One-parent households make up roughly a quarter to a third of households in Ireland. Those households in which there are children will, around now, be considering Christmas arrangements in terms of the involvement of the non-resident parent.
Most probably already have an established routine that works for them at this time of year. For some, being an absent parent is a new experience and for others, the attempt to make Christmas arrangements brings up painful feelings and the possibility of conflict.
Either way, these arrangements shouldn’t be left to the last minute. There will be enough emotion in the air as Christmas Day looms without adding delicate negotiations, which also may bring up past hurts. Some solicitors would say that when the relationship is very conflicted, talking about Christmas should happen as early as September. So if you haven’t yet had the conversation, it’s now absolutely time to get down to it. Whether you are the resident or non-resident parent, it’s essential to try to discuss the matter in a calm atmosphere.
I say “try” because a calm atmosphere isn’t always possible, especially when people are hurting. If you are in a position to meet the other parent over a coffee, say, then both bearing in mind that making Christmas a good experience for your children is what you have in common will help you arrive at a solution. It might not be a perfect solution, but what you can aim for is something that’s workable.
Sometimes, though, the situation is such that the talking is done in writing, which probably means by text or WhatsApp. In this regard, I was struck by a point in an article by Cork solicitor Anne O’Neill on her familylawireland website. “I always say to my clients, whether they are writing a text or a letter, that they should not write anything they could not imagine a judge reading or they would not want a judge reading.” The first judge reading it will be the parent who receives it and it’s worth remember the counselling adage that “the message sent is the message received”, which means what counts isn’t what you said but what the other person thinks you said. So read these messages twice before sending and maybe ask a sensible friend to read them too.
O’Neill also wisely advises “it is never helpful in this type of conversation to talk about rights. No matter how tempting, do not approach this from a rights perspective”. I’ve often said when writing about this topic that in my experience most mothers want the fathers – who in most cases, though not all, are the non-resident parents – to have an involvement with the children at Christmas, even when the relationship is very conflicted. I know that a small minority of mothers use access as a way to get back at the father – in such a case perhaps a mutual friend could act as mediator? Or perhaps you could send a present to the children even if you don’t get to be with them?
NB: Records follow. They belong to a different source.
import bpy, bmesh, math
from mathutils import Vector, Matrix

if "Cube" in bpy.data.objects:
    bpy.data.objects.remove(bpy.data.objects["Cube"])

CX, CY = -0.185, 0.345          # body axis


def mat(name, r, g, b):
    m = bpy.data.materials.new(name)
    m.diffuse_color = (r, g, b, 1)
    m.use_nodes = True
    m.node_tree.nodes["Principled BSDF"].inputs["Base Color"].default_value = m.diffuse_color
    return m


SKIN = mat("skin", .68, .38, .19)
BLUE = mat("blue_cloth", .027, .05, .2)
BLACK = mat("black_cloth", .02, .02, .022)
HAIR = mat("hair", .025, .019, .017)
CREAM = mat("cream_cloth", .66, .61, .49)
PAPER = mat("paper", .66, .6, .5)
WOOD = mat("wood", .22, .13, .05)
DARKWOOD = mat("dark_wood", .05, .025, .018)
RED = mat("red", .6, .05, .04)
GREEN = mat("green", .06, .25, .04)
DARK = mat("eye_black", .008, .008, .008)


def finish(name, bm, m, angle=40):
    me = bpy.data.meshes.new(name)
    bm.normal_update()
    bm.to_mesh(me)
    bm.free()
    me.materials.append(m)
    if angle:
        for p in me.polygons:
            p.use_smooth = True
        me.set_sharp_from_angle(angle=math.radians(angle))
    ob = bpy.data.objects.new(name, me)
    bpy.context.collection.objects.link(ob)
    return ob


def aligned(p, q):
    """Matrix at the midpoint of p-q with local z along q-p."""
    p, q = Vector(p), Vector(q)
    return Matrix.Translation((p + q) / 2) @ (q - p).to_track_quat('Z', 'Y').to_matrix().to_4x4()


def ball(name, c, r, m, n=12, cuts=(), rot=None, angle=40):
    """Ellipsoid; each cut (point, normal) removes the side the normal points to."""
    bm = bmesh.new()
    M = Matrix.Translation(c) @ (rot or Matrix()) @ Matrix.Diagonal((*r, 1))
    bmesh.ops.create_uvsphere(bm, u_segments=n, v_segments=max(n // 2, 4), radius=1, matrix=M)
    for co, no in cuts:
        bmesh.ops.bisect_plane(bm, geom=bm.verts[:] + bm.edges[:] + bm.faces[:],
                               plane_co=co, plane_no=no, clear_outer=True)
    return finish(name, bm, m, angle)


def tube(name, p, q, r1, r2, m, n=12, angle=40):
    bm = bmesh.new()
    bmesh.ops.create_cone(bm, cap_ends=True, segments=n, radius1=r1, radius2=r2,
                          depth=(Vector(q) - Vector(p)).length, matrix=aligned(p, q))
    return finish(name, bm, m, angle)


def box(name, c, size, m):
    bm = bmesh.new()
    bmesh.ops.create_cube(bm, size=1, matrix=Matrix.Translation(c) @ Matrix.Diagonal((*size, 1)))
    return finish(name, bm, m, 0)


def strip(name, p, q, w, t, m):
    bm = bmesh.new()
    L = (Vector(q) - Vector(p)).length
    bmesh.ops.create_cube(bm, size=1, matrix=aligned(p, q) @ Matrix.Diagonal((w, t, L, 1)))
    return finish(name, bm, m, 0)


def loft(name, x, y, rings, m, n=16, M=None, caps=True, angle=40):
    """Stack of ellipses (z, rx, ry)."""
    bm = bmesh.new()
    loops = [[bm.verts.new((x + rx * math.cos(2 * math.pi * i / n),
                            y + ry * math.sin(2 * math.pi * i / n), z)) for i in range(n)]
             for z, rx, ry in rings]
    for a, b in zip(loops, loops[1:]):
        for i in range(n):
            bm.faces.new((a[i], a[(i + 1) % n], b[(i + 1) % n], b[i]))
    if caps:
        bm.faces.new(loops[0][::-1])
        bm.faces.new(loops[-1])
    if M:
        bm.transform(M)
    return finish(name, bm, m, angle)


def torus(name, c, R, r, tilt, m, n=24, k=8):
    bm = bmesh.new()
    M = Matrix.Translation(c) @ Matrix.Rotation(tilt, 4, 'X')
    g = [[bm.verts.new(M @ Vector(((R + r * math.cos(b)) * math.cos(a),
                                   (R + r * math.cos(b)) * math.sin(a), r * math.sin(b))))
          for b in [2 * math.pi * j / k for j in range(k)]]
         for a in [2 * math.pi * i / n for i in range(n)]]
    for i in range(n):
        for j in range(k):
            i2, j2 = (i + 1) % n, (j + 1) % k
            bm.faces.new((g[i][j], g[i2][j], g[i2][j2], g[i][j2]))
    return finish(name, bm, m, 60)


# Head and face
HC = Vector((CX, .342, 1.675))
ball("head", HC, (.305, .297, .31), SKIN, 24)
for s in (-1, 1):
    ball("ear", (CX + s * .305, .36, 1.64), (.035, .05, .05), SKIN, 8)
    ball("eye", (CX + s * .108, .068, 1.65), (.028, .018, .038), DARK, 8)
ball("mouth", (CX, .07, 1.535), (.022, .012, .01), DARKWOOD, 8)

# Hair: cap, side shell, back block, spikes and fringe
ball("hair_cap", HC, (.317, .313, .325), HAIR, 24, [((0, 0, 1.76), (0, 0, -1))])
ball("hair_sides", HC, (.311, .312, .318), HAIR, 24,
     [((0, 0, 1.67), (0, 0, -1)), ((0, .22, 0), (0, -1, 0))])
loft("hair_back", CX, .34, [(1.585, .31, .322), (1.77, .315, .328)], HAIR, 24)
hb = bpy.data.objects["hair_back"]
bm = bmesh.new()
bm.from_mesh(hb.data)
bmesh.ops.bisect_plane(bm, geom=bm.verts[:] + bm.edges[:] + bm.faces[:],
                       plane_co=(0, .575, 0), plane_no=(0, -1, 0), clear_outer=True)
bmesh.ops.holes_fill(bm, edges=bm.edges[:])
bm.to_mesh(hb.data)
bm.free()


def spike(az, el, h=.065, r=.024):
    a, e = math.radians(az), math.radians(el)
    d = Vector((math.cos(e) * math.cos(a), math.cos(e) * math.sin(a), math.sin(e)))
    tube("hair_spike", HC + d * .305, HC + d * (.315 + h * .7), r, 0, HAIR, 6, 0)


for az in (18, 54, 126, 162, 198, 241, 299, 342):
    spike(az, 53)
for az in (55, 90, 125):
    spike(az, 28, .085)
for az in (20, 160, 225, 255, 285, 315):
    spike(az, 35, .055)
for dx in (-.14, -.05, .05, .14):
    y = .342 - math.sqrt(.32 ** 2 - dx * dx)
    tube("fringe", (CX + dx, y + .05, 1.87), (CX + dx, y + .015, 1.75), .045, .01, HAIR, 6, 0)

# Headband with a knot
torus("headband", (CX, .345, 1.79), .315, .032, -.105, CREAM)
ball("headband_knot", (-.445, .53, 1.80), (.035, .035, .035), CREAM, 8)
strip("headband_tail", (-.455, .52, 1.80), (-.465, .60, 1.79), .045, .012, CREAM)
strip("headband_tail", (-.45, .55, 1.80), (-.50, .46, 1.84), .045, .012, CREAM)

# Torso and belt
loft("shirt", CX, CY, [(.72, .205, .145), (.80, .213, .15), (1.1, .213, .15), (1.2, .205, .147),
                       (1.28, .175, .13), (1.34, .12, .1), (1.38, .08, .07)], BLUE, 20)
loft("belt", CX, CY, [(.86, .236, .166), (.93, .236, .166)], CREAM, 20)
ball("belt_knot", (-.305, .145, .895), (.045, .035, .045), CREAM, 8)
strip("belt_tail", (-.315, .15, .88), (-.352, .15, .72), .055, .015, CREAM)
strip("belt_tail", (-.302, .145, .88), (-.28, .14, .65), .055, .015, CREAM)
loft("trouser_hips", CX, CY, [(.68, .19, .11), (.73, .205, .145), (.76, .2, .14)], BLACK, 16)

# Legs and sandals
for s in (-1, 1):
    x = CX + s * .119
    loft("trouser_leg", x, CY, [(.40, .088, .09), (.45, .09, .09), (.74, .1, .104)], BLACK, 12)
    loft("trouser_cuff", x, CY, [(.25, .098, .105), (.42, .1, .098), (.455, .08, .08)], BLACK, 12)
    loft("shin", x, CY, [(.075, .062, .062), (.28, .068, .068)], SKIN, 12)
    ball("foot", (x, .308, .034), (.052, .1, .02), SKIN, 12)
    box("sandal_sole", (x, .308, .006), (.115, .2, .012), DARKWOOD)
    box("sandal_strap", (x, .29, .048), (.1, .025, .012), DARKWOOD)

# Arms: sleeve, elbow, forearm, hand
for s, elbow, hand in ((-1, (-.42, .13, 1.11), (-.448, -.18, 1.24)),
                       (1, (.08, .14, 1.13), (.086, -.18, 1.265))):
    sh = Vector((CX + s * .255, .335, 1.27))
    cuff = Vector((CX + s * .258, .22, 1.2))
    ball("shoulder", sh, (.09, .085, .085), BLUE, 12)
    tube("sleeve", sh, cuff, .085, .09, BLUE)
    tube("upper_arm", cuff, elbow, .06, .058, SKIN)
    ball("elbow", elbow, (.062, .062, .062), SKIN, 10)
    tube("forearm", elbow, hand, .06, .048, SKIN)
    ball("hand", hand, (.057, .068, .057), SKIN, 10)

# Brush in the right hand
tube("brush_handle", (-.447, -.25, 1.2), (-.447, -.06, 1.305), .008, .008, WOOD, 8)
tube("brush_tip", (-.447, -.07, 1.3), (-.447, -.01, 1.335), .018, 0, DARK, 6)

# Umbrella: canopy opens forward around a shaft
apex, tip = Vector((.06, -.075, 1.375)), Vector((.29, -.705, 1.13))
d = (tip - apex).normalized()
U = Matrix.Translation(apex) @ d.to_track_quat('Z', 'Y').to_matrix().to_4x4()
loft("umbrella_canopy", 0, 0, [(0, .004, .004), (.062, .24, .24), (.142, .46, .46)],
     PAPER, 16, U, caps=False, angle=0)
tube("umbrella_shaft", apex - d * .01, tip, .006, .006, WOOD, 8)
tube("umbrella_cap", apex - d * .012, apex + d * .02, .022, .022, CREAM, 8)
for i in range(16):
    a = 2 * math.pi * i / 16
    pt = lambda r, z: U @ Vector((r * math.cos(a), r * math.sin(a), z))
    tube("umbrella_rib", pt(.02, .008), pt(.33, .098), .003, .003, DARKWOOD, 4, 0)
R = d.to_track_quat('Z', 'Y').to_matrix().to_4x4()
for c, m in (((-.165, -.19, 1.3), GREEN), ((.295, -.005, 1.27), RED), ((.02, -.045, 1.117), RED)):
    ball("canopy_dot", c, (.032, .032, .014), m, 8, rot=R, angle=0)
“If both parents are not with their children throughout Christmas Day, is it possible for both parents to be with them when they open their presents, even via video call?” asks Treoir, the organisation for unmarried parents, on its website. “If this is not an option, then consider when and where the other parent will give the children their presents. These may be difficult issues to negotiate but ignoring them until the last-minute may cause problems.
“If it is not possible for a parent to spend time with their child in person, they can send cards and presents in the post and/or talk to them on the phone, facetime, WhatsApp, or zoom.”
Christmas Day is not the “be all and end all” of everything.
Still, for the sake of children, who will usually want predictability as to when they will see the other parent at this time, apply some of the season’s goodwill and work something out.
– Padraig O’Morain (Instagram, Twitter: @padraigomorain) is accredited by the Irish Association for Counselling and Psychotherapy. His books include Kindfulness – a guide to self compassion; his daily mindfulness reminder is available free by email (email@example.com).